__Source material__:
^^^^^^^^^^^^^^^^
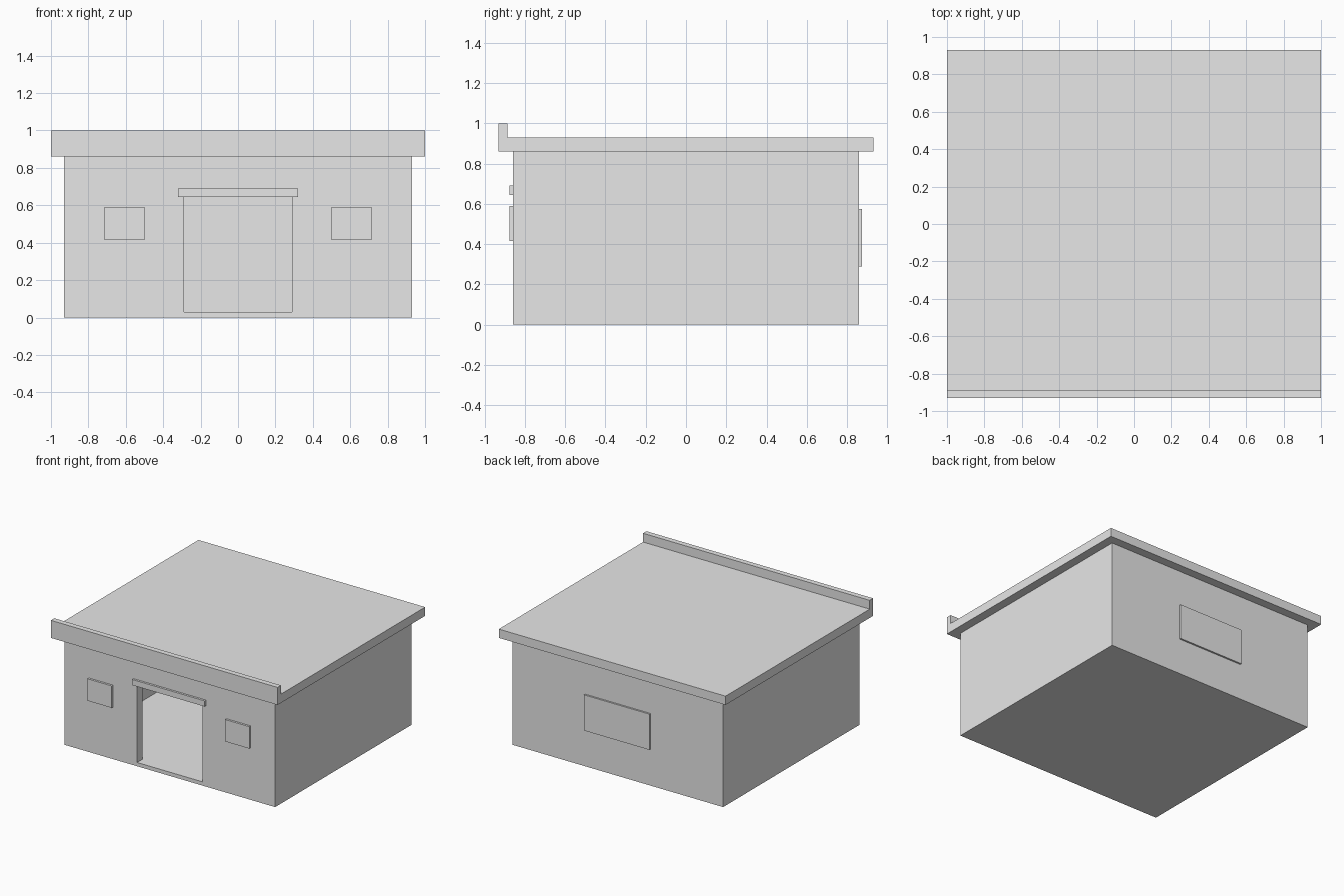
import bpy
import bmesh
from mathutils import Vector

cube = bpy.data.objects.get("Cube")
if cube:
    bpy.data.objects.remove(cube, do_unlink=True)

GREY = (0.8, 0.8, 0.8, 1.0)
grey = bpy.data.materials.new("light grey")
grey.use_nodes = True
grey.diffuse_color = GREY
for node in grey.node_tree.nodes:
    if node.type == 'BSDF_PRINCIPLED':
        node.inputs["Base Color"].default_value = GREY


def box(name, low, high):
    """Axis-aligned box between two corners."""
    low, high = Vector(low), Vector(high)
    size, centre = high - low, (low + high) / 2
    bm = bmesh.new()
    bmesh.ops.create_cube(bm, size=1)
    for v in bm.verts:
        v.co = Vector(a * b for a, b in zip(v.co, size))
    mesh = bpy.data.meshes.new(name)
    bm.to_mesh(mesh)
    bm.free()
    mesh.materials.append(grey)
    obj = bpy.data.objects.new(name, mesh)
    obj.location = centre
    bpy.context.collection.objects.link(obj)
    return obj


def cut(target, cutter):
    """Subtract the cutter, bake the result and drop the cutter."""
    mod = target.modifiers.new("cut", 'BOOLEAN')
    mod.operation = 'DIFFERENCE'
    mod.solver = 'EXACT'
    mod.object = cutter
    bpy.context.view_layer.update()
    graph = bpy.context.evaluated_depsgraph_get()
    baked = bpy.data.meshes.new_from_object(target.evaluated_get(graph))
    target.modifiers.clear()
    target.data = baked
    bpy.data.objects.remove(cutter, do_unlink=True)


W, D = 0.93, 0.86       # half width and half depth of the walls
EAVES = 0.86            # top of the walls
WALL = 0.07             # wall thickness
FLOOR = 0.03            # floor level
RX, RY = 1.0, 0.93      # half width and half depth of the roof
DOOR, DOOR_TOP = 0.288, 0.645

# Hollow room with a doorway through the front wall
walls = box("walls_and_floor", (-W, -D, 0), (W, D, EAVES))
cut(walls, box("room_cutter", (-W + WALL, -D + WALL, FLOOR),
               (W - WALL, D - WALL, EAVES + WALL)))
cut(walls, box("door_cutter", (-DOOR, -D - WALL, FLOOR),
               (DOOR, -D + 2 * WALL, DOOR_TOP)))

# Flat overhanging roof with a raised front parapet
box("roof", (-RX, -RY, EAVES), (RX, RY, 0.93))
box("front_parapet", (-RX, -RY, 0.93), (RX, -0.887, 1.0))

# Lintel above the doorway
box("door_lintel", (-0.32, -0.877, DOOR_TOP), (0.32, -D, 0.69))

# Windows: one on each side of the door, a wide one at the back
for side, x in (("right", -0.607), ("left", 0.607)):
    box(side + "_window", (x - 0.107, -0.877, 0.415), (x + 0.107, -D, 0.59))
box("back_window", (-0.288, D, 0.29), (0.288, 0.874, 0.575))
^^^^^^^^^^^^^^^^
__The task__: Restate word for word the entries above, starting at the line with "low, high = Vector(low), Vector(high)" and ending at the line with "obj = bpy.data.objects.new(name, mesh)", inclusive, and no others.

__Answer space__:
    low, high = Vector(low), Vector(high)
    size, centre = high - low, (low + high) / 2
    bm = bmesh.new()
    bmesh.ops.create_cube(bm, size=1)
    for v in bm.verts:
        v.co = Vector(a * b for a, b in zip(v.co, size))
    mesh = bpy.data.meshes.new(name)
    bm.to_mesh(mesh)
    bm.free()
    mesh.materials.append(grey)
    obj = bpy.data.objects.new(name, mesh)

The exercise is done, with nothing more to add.